**THE TASK:**
Select and reproduce each line of the listing below that bears the string "Vector".

**RECORDS SUPPLIED:**
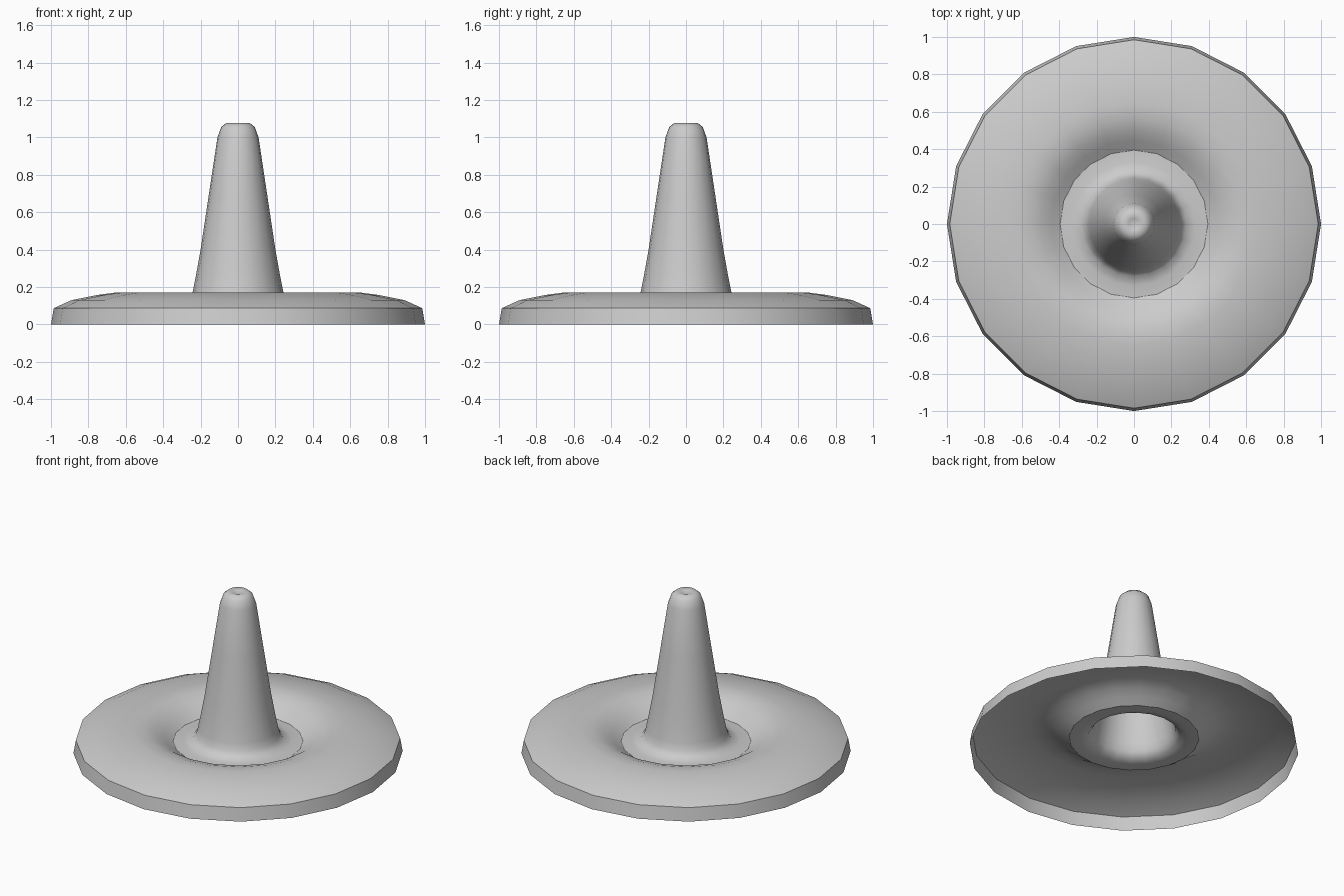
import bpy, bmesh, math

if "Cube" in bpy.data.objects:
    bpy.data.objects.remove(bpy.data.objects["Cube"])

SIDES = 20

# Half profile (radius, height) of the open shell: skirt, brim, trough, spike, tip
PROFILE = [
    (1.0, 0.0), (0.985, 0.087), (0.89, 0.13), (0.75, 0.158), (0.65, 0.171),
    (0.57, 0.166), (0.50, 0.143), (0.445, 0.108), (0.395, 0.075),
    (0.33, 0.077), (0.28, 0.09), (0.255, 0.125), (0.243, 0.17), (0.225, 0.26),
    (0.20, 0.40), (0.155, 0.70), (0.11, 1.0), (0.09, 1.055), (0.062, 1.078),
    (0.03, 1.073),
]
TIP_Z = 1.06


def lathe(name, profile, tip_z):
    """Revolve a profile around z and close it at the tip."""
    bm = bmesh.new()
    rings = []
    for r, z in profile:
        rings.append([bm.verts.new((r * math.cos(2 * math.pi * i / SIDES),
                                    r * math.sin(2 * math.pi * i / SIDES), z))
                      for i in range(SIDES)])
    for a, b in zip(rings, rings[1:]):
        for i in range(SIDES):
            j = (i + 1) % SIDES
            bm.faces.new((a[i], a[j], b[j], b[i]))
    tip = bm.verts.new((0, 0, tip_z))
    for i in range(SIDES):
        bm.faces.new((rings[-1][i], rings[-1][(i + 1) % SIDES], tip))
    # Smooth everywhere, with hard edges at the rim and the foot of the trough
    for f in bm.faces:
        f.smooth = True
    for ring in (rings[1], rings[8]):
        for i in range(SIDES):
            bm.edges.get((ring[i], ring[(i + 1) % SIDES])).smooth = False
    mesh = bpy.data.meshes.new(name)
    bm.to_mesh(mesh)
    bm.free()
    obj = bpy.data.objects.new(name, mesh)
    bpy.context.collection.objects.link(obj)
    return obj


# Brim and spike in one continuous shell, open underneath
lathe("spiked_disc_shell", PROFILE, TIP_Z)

...

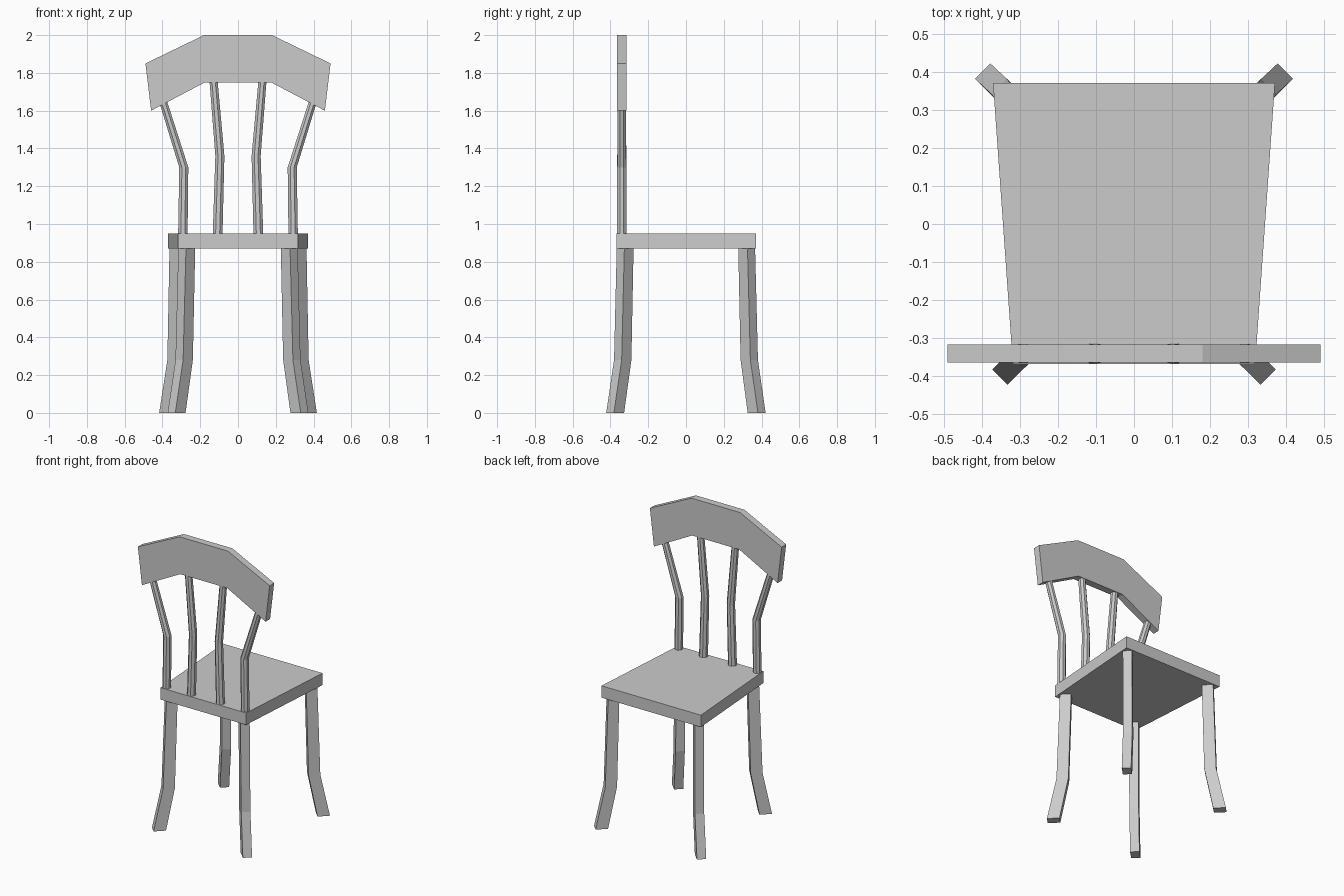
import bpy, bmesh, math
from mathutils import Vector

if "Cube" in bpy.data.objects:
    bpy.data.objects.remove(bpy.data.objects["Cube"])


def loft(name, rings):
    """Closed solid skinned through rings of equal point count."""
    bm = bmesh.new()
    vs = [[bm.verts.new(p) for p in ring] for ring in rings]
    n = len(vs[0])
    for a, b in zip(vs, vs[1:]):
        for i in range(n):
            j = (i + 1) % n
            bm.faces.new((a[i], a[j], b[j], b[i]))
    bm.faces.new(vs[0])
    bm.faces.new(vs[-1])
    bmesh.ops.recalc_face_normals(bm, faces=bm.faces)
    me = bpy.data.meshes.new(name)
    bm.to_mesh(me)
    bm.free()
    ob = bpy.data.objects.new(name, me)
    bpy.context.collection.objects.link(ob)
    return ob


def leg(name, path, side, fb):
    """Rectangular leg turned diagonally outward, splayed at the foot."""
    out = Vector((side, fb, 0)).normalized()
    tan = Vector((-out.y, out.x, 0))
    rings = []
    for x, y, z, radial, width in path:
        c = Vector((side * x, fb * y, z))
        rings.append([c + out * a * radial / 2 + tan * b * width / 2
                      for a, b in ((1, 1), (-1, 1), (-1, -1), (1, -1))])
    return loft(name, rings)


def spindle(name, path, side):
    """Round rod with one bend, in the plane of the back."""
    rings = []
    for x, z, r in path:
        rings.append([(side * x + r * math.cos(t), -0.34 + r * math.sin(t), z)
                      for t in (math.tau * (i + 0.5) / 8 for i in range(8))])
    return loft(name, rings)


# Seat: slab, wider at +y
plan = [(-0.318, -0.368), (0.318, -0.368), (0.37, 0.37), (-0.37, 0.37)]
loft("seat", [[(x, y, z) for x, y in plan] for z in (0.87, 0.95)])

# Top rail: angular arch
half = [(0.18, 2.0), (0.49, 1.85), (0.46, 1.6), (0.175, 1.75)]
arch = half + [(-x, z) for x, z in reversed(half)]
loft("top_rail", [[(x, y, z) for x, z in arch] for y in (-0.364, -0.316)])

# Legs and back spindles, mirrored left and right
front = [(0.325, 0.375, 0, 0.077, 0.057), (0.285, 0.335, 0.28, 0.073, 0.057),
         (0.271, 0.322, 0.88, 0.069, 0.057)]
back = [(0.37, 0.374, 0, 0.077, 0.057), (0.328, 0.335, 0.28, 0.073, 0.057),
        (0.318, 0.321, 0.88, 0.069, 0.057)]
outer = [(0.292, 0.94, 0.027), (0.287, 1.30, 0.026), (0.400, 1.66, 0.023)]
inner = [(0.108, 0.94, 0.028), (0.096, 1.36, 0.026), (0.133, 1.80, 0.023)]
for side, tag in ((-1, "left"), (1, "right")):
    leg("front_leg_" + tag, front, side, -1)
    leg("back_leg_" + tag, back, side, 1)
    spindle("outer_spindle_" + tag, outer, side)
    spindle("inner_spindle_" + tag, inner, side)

**RESPONSE:**
from mathutils import Vector
    out = Vector((side, fb, 0)).normalized()
    tan = Vector((-out.y, out.x, 0))
        c = Vector((side * x, fb * y, z))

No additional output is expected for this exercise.